Work task: Return all of the data that follows precisely, leaving every image out.

Records for this exercise below:

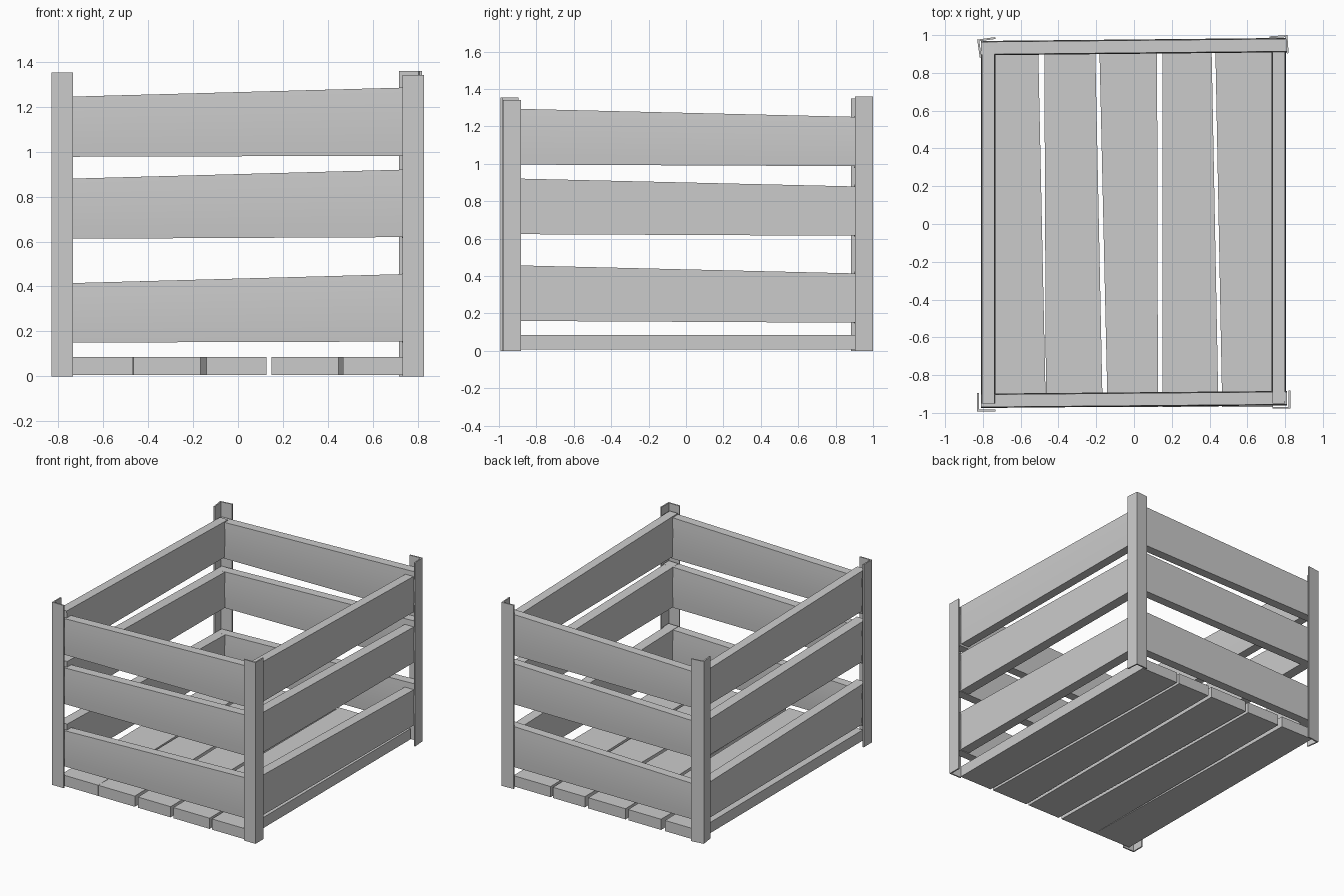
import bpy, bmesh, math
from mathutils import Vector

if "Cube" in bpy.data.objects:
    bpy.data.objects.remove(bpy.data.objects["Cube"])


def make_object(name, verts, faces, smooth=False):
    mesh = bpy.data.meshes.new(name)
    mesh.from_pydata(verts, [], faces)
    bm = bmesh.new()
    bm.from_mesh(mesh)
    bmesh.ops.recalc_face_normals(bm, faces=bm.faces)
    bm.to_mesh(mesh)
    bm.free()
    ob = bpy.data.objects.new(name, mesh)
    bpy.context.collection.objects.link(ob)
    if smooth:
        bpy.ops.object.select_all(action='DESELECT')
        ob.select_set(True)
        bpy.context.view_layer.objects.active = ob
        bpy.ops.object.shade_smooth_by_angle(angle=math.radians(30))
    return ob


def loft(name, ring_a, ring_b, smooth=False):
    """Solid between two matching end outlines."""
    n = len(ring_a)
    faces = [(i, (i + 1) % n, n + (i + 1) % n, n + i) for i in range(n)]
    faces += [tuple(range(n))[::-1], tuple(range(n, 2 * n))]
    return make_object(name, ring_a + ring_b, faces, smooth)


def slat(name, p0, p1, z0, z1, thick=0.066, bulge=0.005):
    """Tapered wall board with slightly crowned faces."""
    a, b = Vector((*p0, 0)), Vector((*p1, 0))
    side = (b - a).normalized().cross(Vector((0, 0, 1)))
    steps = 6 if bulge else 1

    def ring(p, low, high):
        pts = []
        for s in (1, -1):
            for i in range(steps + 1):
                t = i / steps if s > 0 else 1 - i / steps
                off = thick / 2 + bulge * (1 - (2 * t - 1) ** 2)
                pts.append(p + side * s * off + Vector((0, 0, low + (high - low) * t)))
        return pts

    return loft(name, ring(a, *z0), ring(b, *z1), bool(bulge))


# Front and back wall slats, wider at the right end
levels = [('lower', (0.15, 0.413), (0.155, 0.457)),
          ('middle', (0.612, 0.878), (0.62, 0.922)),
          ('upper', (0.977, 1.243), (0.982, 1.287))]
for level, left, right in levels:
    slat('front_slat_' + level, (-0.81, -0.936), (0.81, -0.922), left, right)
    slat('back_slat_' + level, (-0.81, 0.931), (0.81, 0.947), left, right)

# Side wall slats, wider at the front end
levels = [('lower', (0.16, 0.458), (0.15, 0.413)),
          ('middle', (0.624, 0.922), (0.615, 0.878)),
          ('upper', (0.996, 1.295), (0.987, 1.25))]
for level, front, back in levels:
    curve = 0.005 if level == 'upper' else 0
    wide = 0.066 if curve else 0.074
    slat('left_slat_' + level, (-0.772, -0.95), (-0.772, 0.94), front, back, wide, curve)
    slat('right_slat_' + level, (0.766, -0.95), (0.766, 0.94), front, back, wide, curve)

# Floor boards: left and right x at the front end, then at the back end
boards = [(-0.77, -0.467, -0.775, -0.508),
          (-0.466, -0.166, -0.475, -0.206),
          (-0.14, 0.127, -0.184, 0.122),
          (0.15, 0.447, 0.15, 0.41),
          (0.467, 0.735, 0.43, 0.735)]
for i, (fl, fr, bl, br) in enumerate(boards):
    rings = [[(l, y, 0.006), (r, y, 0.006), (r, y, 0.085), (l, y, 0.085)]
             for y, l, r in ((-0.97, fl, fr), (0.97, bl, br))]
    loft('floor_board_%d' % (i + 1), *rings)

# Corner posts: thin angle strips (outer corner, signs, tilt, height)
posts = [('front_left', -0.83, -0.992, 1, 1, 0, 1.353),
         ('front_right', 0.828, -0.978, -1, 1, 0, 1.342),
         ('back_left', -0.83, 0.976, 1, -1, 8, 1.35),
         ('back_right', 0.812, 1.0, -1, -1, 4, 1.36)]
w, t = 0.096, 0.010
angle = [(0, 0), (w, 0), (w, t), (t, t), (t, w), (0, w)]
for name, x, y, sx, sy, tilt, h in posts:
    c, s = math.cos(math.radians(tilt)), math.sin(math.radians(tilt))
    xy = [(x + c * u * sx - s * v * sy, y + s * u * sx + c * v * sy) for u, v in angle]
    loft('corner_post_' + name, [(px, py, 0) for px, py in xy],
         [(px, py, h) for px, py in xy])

End of Records for this exercise.

Task response:
import bpy, bmesh, math
from mathutils import Vector

if "Cube" in bpy.data.objects:
    bpy.data.objects.remove(bpy.data.objects["Cube"])


def make_object(name, verts, faces, smooth=False):
    mesh = bpy.data.meshes.new(name)
    mesh.from_pydata(verts, [], faces)
    bm = bmesh.new()
    bm.from_mesh(mesh)
    bmesh.ops.recalc_face_normals(bm, faces=bm.faces)
    bm.to_mesh(mesh)
    bm.free()
    ob = bpy.data.objects.new(name, mesh)
    bpy.context.collection.objects.link(ob)
    if smooth:
        bpy.ops.object.select_all(action='DESELECT')
        ob.select_set(True)
        bpy.context.view_layer.objects.active = ob
        bpy.ops.object.shade_smooth_by_angle(angle=math.radians(30))
    return ob


def loft(name, ring_a, ring_b, smooth=False):
    """Solid between two matching end outlines."""
    n = len(ring_a)
    faces = [(i, (i + 1) % n, n + (i + 1) % n, n + i) for i in range(n)]
    faces += [tuple(range(n))[::-1], tuple(range(n, 2 * n))]
    return make_object(name, ring_a + ring_b, faces, smooth)


def slat(name, p0, p1, z0, z1, thick=0.066, bulge=0.005):
    """Tapered wall board with slightly crowned faces."""
    a, b = Vector((*p0, 0)), Vector((*p1, 0))
    side = (b - a).normalized().cross(Vector((0, 0, 1)))
    steps = 6 if bulge else 1

    def ring(p, low, high):
        pts = []
        for s in (1, -1):
            for i in range(steps + 1):
                t = i / steps if s > 0 else 1 - i / steps
                off = thick / 2 + bulge * (1 - (2 * t - 1) ** 2)
                pts.append(p + side * s * off + Vector((0, 0, low + (high - low) * t)))
        return pts

    return loft(name, ring(a, *z0), ring(b, *z1), bool(bulge))


# Front and back wall slats, wider at the right end
levels = [('lower', (0.15, 0.413), (0.155, 0.457)),
          ('middle', (0.612, 0.878), (0.62, 0.922)),
          ('upper', (0.977, 1.243), (0.982, 1.287))]
for level, left, right in levels:
    slat('front_slat_' + level, (-0.81, -0.936), (0.81, -0.922), left, right)
    slat('back_slat_' + level, (-0.81, 0.931), (0.81, 0.947), left, right)

# Side wall slats, wider at the front end
levels = [('lower', (0.16, 0.458), (0.15, 0.413)),
          ('middle', (0.624, 0.922), (0.615, 0.878)),
          ('upper', (0.996, 1.295), (0.987, 1.25))]
for level, front, back in levels:
    curve = 0.005 if level == 'upper' else 0
    wide = 0.066 if curve else 0.074
    slat('left_slat_' + level, (-0.772, -0.95), (-0.772, 0.94), front, back, wide, curve)
    slat('right_slat_' + level, (0.766, -0.95), (0.766, 0.94), front, back, wide, curve)

# Floor boards: left and right x at the front end, then at the back end
boards = [(-0.77, -0.467, -0.775, -0.508),
          (-0.466, -0.166, -0.475, -0.206),
          (-0.14, 0.127, -0.184, 0.122),
          (0.15, 0.447, 0.15, 0.41),
          (0.467, 0.735, 0.43, 0.735)]
for i, (fl, fr, bl, br) in enumerate(boards):
    rings = [[(l, y, 0.006), (r, y, 0.006), (r, y, 0.085), (l, y, 0.085)]
             for y, l, r in ((-0.97, fl, fr), (0.97, bl, br))]
    loft('floor_board_%d' % (i + 1), *rings)

# Corner posts: thin angle strips (outer corner, signs, tilt, height)
posts = [('front_left', -0.83, -0.992, 1, 1, 0, 1.353),
         ('front_right', 0.828, -0.978, -1, 1, 0, 1.342),
         ('back_left', -0.83, 0.976, 1, -1, 8, 1.35),
         ('back_right', 0.812, 1.0, -1, -1, 4, 1.36)]
w, t = 0.096, 0.010
angle = [(0, 0), (w, 0), (w, t), (t, t), (t, w), (0, w)]
for name, x, y, sx, sy, tilt, h in posts:
    c, s = math.cos(math.radians(tilt)), math.sin(math.radians(tilt))
    xy = [(x + c * u * sx - s * v * sy, y + s * u * sx + c * v * sy) for u, v in angle]
    loft('corner_post_' + name, [(px, py, 0) for px, py in xy],
         [(px, py, h) for px, py in xy])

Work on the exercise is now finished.